Title: Still Missing
Author: Chevy Stevens
Synopsis (Courtesy of Powell’s Books): “On the day she was abducted, Annie O’Sullivan, a thirty-two year old realtor, had three goals — sell a house, forget about a recent argument with her mother, and be on time for dinner with her ever- patient boyfriend. The open house is slow, but when her last visitor pulls up in a van as she’s about to leave, Annie thinks it just might be her lucky day after all.
Interwoven with the story of the year Annie spent as the captive of psychopath in a remote mountain cabin, which unfolds through sessions with her psychiatrist, is a second narrative recounting events following her escape — her struggle to piece her shattered life back together and the ongoing police investigation into the identity of her captor.”
Thoughts: Some novels take their time in setting up the plot and in building the suspense. Still Missing is not one of those novels. Rather, from the very first paragraph, the reader knows that s/he is in for one emotional roller coaster of a novel, and what a ride it is. Tautly written, Ms. Stevens is able to create the right balance of tension and emotion into a story that leaves the reader on the very edge of one’s seat through the very end.
Annie’s voice is perfect. Her tough exterior, as demonstrated through her monologue to her psychiatrist, is not as thick as it initially appears, yet it is what causes the reader to sit up and take notice of this unique protagonist. The initial lack of emotion is the first clue to the horrors behind Annie’s story. However, once cracks appear in that tough veneer, Still Missing takes on a life of its own. As Annie struggles with her emotions and trying to find some semblance of normalcy in a life that has been so awfully destroyed, the reader struggles right along with her. A connection forms between Annie and the reader to the point where it becomes all to easy to place oneself in Annie’s shoes, to experience what she experienced, to feel her terror and her pain. It makes for one uncomfortable but unforgettable reading experience.

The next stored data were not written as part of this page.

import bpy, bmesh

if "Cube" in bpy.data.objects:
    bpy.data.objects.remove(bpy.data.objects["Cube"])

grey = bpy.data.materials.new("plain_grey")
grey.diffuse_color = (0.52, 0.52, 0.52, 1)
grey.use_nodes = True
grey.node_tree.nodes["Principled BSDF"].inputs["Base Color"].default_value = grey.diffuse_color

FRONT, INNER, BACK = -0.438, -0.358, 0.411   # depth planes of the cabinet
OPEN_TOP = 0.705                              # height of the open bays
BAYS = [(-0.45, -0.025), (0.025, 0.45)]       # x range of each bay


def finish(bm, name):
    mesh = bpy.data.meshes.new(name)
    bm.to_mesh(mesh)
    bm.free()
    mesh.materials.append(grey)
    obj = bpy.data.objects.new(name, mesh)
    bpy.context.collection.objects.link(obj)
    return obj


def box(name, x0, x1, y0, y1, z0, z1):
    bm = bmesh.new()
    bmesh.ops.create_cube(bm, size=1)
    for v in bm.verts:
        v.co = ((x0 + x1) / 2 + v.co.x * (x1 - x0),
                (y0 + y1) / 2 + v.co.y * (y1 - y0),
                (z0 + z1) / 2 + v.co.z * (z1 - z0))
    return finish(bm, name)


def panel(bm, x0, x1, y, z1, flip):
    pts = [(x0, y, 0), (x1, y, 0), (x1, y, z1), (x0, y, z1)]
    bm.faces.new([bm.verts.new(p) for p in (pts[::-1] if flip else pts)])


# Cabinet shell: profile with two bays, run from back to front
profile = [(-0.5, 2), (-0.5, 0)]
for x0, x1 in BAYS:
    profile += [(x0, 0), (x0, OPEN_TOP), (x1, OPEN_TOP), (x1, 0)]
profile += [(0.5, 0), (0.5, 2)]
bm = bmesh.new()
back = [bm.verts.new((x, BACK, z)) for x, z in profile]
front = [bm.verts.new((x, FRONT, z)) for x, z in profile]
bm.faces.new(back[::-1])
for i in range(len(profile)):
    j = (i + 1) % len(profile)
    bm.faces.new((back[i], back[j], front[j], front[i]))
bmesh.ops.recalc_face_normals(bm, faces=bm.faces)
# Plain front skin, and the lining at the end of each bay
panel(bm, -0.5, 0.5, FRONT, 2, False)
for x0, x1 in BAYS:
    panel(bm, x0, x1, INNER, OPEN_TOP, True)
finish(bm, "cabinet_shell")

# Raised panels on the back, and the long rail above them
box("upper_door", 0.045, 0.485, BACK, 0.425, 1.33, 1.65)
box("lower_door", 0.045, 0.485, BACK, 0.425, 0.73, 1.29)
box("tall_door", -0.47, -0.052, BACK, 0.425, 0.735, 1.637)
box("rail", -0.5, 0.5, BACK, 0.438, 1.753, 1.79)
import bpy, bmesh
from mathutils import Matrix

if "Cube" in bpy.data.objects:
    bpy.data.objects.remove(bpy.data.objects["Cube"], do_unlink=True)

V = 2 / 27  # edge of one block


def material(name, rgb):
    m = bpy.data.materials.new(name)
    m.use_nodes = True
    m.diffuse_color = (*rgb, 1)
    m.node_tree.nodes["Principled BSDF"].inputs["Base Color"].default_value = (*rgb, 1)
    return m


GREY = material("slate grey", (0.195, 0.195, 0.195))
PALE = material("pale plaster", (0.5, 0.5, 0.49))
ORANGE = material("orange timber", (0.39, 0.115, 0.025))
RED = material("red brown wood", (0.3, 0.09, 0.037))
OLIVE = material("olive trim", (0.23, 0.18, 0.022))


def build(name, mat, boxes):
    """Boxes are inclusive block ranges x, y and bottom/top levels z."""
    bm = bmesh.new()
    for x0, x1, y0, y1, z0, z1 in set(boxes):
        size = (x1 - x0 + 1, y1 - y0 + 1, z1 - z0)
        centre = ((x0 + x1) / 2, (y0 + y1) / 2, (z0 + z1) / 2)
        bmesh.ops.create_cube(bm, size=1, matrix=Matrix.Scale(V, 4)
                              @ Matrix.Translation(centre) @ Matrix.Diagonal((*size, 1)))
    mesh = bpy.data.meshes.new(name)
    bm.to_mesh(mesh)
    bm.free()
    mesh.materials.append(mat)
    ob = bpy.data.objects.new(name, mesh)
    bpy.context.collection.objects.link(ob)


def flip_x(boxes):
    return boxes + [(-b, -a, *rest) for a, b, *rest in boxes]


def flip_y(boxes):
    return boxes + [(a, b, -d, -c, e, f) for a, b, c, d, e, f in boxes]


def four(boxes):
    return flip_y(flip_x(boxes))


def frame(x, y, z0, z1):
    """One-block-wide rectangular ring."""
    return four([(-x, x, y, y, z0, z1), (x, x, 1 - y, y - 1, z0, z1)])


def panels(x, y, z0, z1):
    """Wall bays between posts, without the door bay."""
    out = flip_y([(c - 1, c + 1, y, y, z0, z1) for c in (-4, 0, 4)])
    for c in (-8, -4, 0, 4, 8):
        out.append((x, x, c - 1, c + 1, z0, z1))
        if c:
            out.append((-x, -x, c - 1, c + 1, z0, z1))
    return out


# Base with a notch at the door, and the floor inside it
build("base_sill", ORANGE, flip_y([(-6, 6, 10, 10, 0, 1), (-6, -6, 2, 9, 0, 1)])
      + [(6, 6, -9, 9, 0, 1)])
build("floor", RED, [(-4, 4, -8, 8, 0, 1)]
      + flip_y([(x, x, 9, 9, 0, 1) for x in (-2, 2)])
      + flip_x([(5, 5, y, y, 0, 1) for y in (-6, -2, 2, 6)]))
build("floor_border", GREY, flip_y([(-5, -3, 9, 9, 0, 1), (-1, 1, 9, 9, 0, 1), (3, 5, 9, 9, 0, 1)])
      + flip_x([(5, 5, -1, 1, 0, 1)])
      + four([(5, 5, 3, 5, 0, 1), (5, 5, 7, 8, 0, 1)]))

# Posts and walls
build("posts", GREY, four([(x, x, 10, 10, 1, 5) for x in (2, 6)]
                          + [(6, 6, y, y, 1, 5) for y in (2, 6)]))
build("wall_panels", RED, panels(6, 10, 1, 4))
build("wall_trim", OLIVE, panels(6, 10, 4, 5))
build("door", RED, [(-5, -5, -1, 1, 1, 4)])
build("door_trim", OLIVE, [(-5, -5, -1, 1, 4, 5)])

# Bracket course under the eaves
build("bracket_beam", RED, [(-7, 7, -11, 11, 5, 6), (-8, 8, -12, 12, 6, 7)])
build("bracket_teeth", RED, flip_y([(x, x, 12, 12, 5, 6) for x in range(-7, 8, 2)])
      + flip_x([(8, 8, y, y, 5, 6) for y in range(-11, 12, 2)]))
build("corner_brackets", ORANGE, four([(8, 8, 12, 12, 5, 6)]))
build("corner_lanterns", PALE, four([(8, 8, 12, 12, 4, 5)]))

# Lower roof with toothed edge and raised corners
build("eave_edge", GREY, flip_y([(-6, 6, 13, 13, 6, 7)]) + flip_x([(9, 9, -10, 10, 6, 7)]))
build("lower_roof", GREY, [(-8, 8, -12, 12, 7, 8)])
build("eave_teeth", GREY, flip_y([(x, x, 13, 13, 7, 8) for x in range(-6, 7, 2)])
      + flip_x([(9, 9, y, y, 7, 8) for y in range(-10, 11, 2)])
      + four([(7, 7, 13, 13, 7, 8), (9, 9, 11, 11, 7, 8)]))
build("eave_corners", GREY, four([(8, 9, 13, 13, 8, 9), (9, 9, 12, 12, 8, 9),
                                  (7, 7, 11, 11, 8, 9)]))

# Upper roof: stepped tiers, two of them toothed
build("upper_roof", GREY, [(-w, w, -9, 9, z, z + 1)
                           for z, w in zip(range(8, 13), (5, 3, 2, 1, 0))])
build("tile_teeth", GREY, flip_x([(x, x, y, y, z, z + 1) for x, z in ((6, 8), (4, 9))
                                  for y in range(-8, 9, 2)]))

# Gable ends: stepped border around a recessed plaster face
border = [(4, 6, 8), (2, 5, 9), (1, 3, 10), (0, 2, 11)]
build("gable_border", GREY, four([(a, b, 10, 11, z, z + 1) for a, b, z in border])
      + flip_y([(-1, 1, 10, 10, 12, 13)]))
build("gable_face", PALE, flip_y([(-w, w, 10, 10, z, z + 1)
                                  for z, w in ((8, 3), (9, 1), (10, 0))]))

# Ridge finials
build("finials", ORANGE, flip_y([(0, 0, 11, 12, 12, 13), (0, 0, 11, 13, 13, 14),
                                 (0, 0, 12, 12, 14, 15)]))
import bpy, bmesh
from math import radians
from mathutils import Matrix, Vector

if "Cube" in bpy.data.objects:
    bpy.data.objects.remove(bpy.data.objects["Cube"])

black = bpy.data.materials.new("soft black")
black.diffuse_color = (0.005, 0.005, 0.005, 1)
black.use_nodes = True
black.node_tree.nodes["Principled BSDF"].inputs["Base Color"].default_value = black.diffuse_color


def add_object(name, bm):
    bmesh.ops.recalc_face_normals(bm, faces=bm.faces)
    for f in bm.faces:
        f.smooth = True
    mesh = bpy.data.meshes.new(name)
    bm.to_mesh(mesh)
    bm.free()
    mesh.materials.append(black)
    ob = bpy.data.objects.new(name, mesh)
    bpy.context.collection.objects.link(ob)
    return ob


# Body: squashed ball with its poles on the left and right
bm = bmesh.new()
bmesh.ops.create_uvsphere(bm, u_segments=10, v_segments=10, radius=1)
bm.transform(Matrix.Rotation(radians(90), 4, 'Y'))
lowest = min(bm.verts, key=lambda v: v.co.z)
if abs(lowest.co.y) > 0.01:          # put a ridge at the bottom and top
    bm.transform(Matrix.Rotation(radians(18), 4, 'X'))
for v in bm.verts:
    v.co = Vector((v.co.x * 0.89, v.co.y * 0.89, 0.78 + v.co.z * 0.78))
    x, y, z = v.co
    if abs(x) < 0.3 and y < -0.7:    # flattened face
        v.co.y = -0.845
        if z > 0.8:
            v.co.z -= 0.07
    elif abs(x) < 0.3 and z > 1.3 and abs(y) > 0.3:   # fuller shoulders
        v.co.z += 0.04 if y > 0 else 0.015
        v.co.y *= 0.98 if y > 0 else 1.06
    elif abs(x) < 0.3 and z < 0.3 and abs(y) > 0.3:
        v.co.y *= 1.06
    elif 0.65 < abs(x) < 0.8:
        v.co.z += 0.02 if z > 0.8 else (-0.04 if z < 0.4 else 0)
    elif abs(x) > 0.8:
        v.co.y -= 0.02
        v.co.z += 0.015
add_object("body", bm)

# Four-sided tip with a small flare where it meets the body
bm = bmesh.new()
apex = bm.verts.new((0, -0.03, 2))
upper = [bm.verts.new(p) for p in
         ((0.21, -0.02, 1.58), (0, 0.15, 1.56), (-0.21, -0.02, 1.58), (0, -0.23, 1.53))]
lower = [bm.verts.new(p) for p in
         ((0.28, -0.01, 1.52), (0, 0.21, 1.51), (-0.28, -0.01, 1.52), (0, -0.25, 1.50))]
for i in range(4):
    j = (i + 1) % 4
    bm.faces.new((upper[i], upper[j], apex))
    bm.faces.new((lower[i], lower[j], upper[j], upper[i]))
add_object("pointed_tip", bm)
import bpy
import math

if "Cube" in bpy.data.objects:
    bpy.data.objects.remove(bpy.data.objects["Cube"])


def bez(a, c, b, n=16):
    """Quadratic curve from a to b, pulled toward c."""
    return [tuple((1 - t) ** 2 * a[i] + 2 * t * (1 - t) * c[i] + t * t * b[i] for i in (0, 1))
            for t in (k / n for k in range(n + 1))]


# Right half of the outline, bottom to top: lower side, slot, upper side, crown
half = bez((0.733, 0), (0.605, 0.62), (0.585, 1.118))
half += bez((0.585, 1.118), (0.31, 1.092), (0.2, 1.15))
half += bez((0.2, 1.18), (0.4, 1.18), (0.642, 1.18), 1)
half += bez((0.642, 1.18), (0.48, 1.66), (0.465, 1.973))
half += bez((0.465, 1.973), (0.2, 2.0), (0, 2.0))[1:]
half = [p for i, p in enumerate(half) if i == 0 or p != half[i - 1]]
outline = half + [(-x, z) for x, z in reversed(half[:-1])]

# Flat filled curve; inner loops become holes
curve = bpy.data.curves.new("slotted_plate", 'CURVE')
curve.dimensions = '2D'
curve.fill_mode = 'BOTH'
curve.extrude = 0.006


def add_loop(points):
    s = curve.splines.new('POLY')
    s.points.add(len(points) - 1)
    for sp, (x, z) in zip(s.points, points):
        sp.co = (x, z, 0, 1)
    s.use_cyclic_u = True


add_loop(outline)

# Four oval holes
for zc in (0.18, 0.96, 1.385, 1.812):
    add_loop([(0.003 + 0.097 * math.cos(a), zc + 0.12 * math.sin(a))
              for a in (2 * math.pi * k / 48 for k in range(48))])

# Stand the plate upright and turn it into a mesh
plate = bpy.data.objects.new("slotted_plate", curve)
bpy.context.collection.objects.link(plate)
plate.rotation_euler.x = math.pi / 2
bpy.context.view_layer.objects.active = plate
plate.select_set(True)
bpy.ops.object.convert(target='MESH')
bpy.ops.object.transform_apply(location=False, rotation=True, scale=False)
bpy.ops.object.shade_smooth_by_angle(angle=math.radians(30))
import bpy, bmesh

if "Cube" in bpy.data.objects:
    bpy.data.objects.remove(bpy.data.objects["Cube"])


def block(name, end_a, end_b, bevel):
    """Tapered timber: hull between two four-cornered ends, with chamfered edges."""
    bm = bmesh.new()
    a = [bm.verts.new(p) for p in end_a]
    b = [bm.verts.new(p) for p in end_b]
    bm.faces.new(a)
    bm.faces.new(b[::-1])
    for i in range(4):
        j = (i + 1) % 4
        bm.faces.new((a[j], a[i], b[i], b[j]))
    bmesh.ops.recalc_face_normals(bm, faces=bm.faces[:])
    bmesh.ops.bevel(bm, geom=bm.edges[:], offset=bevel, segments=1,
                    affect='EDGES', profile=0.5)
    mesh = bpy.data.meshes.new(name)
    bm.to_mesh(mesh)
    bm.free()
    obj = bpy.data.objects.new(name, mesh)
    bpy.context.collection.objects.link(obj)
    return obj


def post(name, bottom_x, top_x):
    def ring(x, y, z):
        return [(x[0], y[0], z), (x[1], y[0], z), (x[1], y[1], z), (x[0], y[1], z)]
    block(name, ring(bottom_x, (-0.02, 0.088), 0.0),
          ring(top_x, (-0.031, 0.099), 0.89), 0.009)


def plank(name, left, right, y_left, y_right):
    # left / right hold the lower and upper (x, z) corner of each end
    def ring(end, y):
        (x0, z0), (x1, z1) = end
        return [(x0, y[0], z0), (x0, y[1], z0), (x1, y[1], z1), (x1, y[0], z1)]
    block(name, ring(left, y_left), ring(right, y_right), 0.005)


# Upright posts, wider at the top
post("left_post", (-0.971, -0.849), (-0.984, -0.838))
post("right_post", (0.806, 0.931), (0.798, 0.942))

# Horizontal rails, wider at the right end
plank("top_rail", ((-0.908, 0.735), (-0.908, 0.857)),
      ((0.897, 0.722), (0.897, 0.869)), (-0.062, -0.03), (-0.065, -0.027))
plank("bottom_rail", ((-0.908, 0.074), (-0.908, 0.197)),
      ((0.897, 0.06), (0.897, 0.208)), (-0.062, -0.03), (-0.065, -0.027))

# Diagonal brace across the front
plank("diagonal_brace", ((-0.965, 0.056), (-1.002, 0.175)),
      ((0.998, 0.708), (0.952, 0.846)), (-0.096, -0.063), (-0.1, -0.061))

For those who have read Emma Donoghue’s Room and wondered what the story would have been like if told from Ma’s point of view, Still Missing could loosely be that novel. This is not to say that they are the same story. Each novel is fabulous on its own and deserve its own attention, but there are certain similarities between the two novels that cause the reader to immediately compare the two.
Still Missing is one of those novels that gives a female reader pause if reading it while sitting alone in a house. It causes chills, thrills, tears, laughter, and more. Uncomfortably stark in her story telling, Annie is a character that takes hold of the reader and does not let go until long after one finishes the novel. Still Missing is an amazing debut novel and a welcome addition to the thriller/suspense genre.
Thank you to St. Martin’s Press for my review copy.